Another important detail that gives hope for successful Syria talks in Astana is that this time around, the Syrian opposition was represented by the forces that fight in Syria, not only by political figures who mainly reside abroad and are detached from the reality on the ground. It gives the talks more chances for success.

Recommended: "Why Russians approved Vladimir Putin's gambit in Syria"

Lavrov noted in his annual press conference that, “All previous Syrian talks were not attended by those who really determine the situation on the ground, that is, armed groups or the armed opposition.” Now the situation is different and it gives additional hope for success.

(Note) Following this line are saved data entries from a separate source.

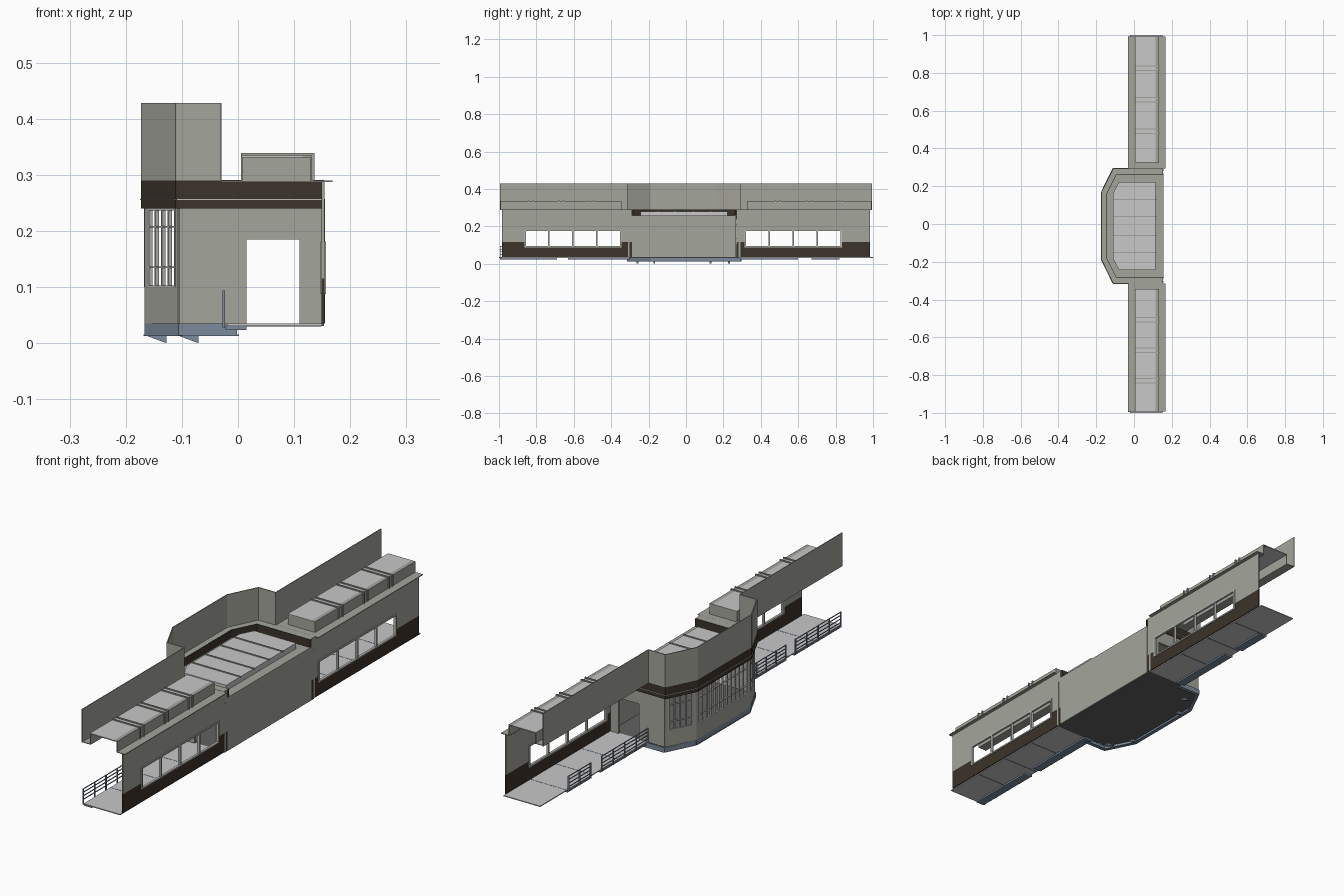
import bpy, bmesh
from mathutils import Vector

if "Cube" in bpy.data.objects:
    bpy.data.objects.remove(bpy.data.objects["Cube"])


def material(name, r, g, b):
    m = bpy.data.materials.new(name)
    m.use_nodes = True
    m.diffuse_color = (r, g, b, 1)
    m.node_tree.nodes["Principled BSDF"].inputs["Base Color"].default_value = (r, g, b, 1)
    return m


GREY = material("warm grey plaster", .37, .375, .33)
LIGHT = material("light concrete", .58, .58, .585)
BROWN = material("dark brown", .045, .033, .023)
BLUE = material("blue grey steel", .2, .26, .34)
DARK = material("dark underside", .12, .12, .12)
FRAME = material("pale frame", .52, .53, .49)


def finish(name, bm, mat):
    bmesh.ops.recalc_face_normals(bm, faces=bm.faces)
    mesh = bpy.data.meshes.new(name)
    bm.to_mesh(mesh)
    bm.free()
    mesh.materials.append(mat)
    bpy.context.collection.objects.link(bpy.data.objects.new(name, mesh))


def add_prism(bm, pts, z0, z1):
    low = [bm.verts.new((x, y, z0)) for x, y in pts]
    high = [bm.verts.new((x, y, z1)) for x, y in pts]
    bm.faces.new(low[::-1])
    bm.faces.new(high)
    for i in range(len(pts)):
        j = (i + 1) % len(pts)
        bm.faces.new((low[i], low[j], high[j], high[i]))


def prism(name, mat, pts, z0, z1):
    bm = bmesh.new()
    add_prism(bm, pts, z0, z1)
    finish(name, bm, mat)


def boxes(name, mat, items):
    """Each item is x0, x1, y0, y1, z0, z1."""
    bm = bmesh.new()
    for a, b, c, d, e, f in items:
        add_prism(bm, [(a, c), (b, c), (b, d), (a, d)], e, f)
    finish(name, bm, mat)


def walls(name, mat, items, thick=.004):
    """Each item is a plan segment p, q with its bottom and top."""
    bm = bmesh.new()
    for p, q, z0, z1 in items:
        p, q = Vector(p), Vector(q)
        d = (q - p).normalized()
        n = Vector((-d.y, d.x)) * thick / 2
        add_prism(bm, [p - n, q - n, q + n, p + n], z0, z1)
    finish(name, bm, mat)


def path(items, z0, z1):
    return [(p, q, z0, z1) for p, q in zip(items, items[1:])]


def bay(end, side, corner, front, front_half):
    """Plan of the hall: open on the +x side, chamfered towards -x."""
    half = [(end, -side), (corner, -side), (front, -front_half)]
    pts = half + [(x, -y) for x, y in reversed(half)]
    return [(x, y - .01) for x, y in pts]


OUTER = bay(.153, .304, -.11, -.171, .18)
WALL = bay(.153, .296, -.104, -.164, .178)
INNER = bay(.153, .272, -.095, -.145, .172)
ROOF = bay(.115, .233, -.08, -.11, .175)

# Hall floor, roof and solid rear wall
prism("hall_floor", DARK, WALL, .031, .035)
prism("hall_roof_base", GREY, INNER, .253, .257)
prism("hall_roof_slab", LIGHT, ROOF, .257, .28)
boxes("hall_roof_ribs", GREY,
      [(-.11, .118, y - .003, y + .003, .278, .283) for y in (-.15, -.06, .04, .13)])
boxes("hall_rear_wall", GREY, [(.149, .155, -.29, .267, .035, .257)])

# Hall side walls with door openings
side = []
for y in (WALL[0][1], WALL[-1][1]):
    side += [((-.104, y), (.015, y), .035, .24), ((.11, y), (.155, y), .035, .24),
             ((.015, y), (.11, y), .185, .24)]
walls("hall_side_walls", GREY, side, .01)

# Chamfered bay with glazing bars in open windows
bay_walls, bars = [], []
for i, t0, t1, panes in ((1, .1, .88, 4), (2, .04, .96, 12), (3, .12, .9, 4)):
    p, q = Vector(WALL[i]), Vector(WALL[i + 1])
    a, b = p.lerp(q, t0), p.lerp(q, t1)
    bay_walls += [(p, q, .035, .1), (p, a, .1, .24), (b, q, .1, .24)]
    step = (b - a).normalized() * .002
    for k in range(panes + 1):
        c = a.lerp(b, k / panes)
        bars.append((c - step, c + step, .1, .24))
    bars += [(a, b, z, z + .003) for z in (.1, .134, .206, .237)]
walls("bay_walls", GREY, bay_walls, .006)
walls("bay_window_bars", FRAME, bars, .007)

# Brown band, coping ledge and tall parapet around the hall
walls("hall_band", BROWN, path(OUTER, .24, .29))
walls("hall_band_inside", BROWN, path(INNER, .257, .29))
walls("hall_band_trim", FRAME, path(OUTER, .255, .257), .007)
bm = bmesh.new()
for i in range(5):
    add_prism(bm, [OUTER[i], OUTER[i + 1], INNER[i + 1], INNER[i]], .287, .2905)
    add_prism(bm, [OUTER[i], OUTER[i + 1], INNER[i + 1], INNER[i]], .24, .242)
finish("hall_coping", bm, GREY)
parapet = [(-.03, OUTER[0][1])] + OUTER[1:5] + [(-.03, OUTER[5][1])]
walls("hall_parapet", GREY, path(parapet, .29, .428))

# Blue edge beam below the bay, with wedge brackets
RIM = [(-.008, OUTER[0][1])] + OUTER[1:5] + [(-.008, OUTER[5][1])]
walls("bay_edge_beam", BLUE, path([(x + .006, y) for x, y in RIM], .014, .035))
walls("bay_edge_flange", BLUE, path([(x + .01, y * .98) for x, y in RIM], .013, .016), .015)
bm = bmesh.new()
for x, y in ((-.165, -.17), (-.165, .13), (-.108, -.26), (-.108, .23)):
    ends = []
    for s in (-.005, .005):
        ends.append([bm.verts.new(v) for v in
                     ((x, y + s, .014), (x + .038, y + s, 0), (x + .038, y + s, .014))])
    bm.faces.new(ends[0])
    bm.faces.new(ends[1][::-1])
    for i in range(3):
        j = (i + 1) % 3
        bm.faces.new((ends[0][i], ends[0][j], ends[1][j], ends[1][i]))
finish("bay_brackets", bm, BLUE)


def wing(label, s, near, far, w0, w1, rails):
    """One wing; s is its direction along y, other values are distances."""
    def spans(items):
        return [(a, b, min(s * c, s * d), max(s * c, s * d), e, f)
                for a, b, c, d, e, f in items]

    def part(name, mat, items):
        boxes(label + "_" + name, mat, spans(items))

    # Rear wall: brown base, grey top, row of open windows
    x0, x1 = .149, .154
    part("wall_base", BROWN, [(x0, x1, near - .025, far, .035, .09),
                              (x0, x1, near - .025, w0, .09, .115),
                              (x0, x1, w1, far, .09, .115)])
    part("wall_upper", GREY, [(x0, x1, near - .025, far, .18, .29),
                              (x0, x1, near - .025, w0, .115, .18),
                              (x0, x1, w1, far, .115, .18)])
    frame = [(.147, .157, w0, w1, z, z + .006) for z in (.088, .175)]
    for k in range(5):
        y = w0 + (w1 - w0) * k / 4
        frame.append((.147, .157, y - .004, y + .004, .088, .181))
    part("window_frames", FRAME, frame)

    # Roof: eaves, raised centre, open outer end, ribs and parapet
    end = far + .007
    part("eaves", GREY, [(.128, .168, near, end, .287, .29),
                         (-.031, .006, near, end, .287, .29)])
    part("raised_roof_sides", GREY, [(.005, .008, near + .03, end, .287, .334),
                                     (.129, .132, near + .03, end, .287, .334),
                                     (.005, .132, near + .03, near + .033, .287, .334),
                                     (.115, .132, near + .03, end, .331, .335)])
    part("inner_ceiling", GREY, [(.005, .13, near, near + .03, .287, .29)])
    part("raised_roof", LIGHT, [(.005, .116, near + .03, end, .331, .335)])
    ribs = []
    for k in range(1, 4):
        y = near + .03 + (end - near - .03) * k / 4
        for d in (-.012, .012):
            ribs += [(.005, .136, y + d - .003, y + d + .003, .334, .339),
                     (.131, .136, y + d - .003, y + d + .003, .29, .339)]
    part("roof_ribs", GREY, ribs)
    part("parapet", GREY, [(-.032, -.029, near, end + .003, .287, .428)])

    # Platform with seams and blue edge beams
    part("platform", LIGHT, [(-.02, .15, near - .01, 1, .031, .035)])
    part("platform_seams", BLUE, [(-.02, .149, y, y + .004, .03, .0355)
                                  for y in (.48, .65, .82)])
    part("platform_beams", BLUE, [(-.022, .015, a, b, .024, .031) for a, b in rails])

    # Railings along the platform edge
    rail = []
    for a, b in rails:
        rail += [(-.027, -.024, a, b, z, z + .003) for z in (.047, .062, .077, .091)]
        n = max(2, round((b - a) / .07))
        for k in range(n + 1):
            y = a + (b - a - .004) * k / n
            rail.append((-.028, -.023, y, y + .004, .028, .094))
    part("railings", BLUE, rail)


wing("front_wing", -1, .315, .985, .35, .86, ((.3, .63), (.69, .995)))
wing("back_wing", 1, .295, .985, .317, .83, ((.29, .6), (.67, .82)))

The timing of the talks is also important. Over the last six months, ties between Moscow and Ankara have started to recover while, at the same time, U.S.-Turkey relations have been deteriorating as they discover more points of disagreement (the Syrian Kurds problem, support of various rebel groups in Syria, the failed coup attempt and Ankara’s response to it). On top of that, the Obama administration did not have either the desire or capacity to come up with any effective actions or strategy in Syria.

In November 2016, with the election of Donald Trump as the next U.S. president, it became clear that the outgoing U.S. Administration wouldn’t make any decisive moves in Syria. Thus, Russia and others were waiting until the Trump administration would officially formulate its Syria policy. On top of that, all previous U.S.-Russia agreements on Syria didn’t deliver any constructive results, which made Moscow switch its attention to the regional actors who were ready to take a more active and responsible role.

Moreover, Russia (together with Turkey and Iran) did not want to lose any time and put together the Dec. 30 ceasefire in order to have a stronger hand by the time the Trump administration would be sworn into office on Jan. 20. This is why all three will benefit from the successful ceasefire implementation and successful Astana talks.

In addition, if this format and approach ultimately work out, it will become a major success for Moscow, Ankara and Tehran as they will be able to introduce a working formula for dealing with crises like in Syria.

There is one other detail that has to be mentioned as it provides international endorsement for the talks and the ceasefire: They were approved by the UN Security Council and UN Syria Envoy Staffan de Mistura participated in the Astana talks.

Thus, the recent Syria peace talks in Astana might well pave the way for the re-launching of the political process in Syria. At the very least, they might demonstrate the results of successful cooperation of those actors who have influence on the ground. In addition, if it proves to be successful, the format might become bigger and include other important regional actors such as Saudi Arabia.

The opinion of the author may not necessarily reflect the position of Russia Direct or its staff.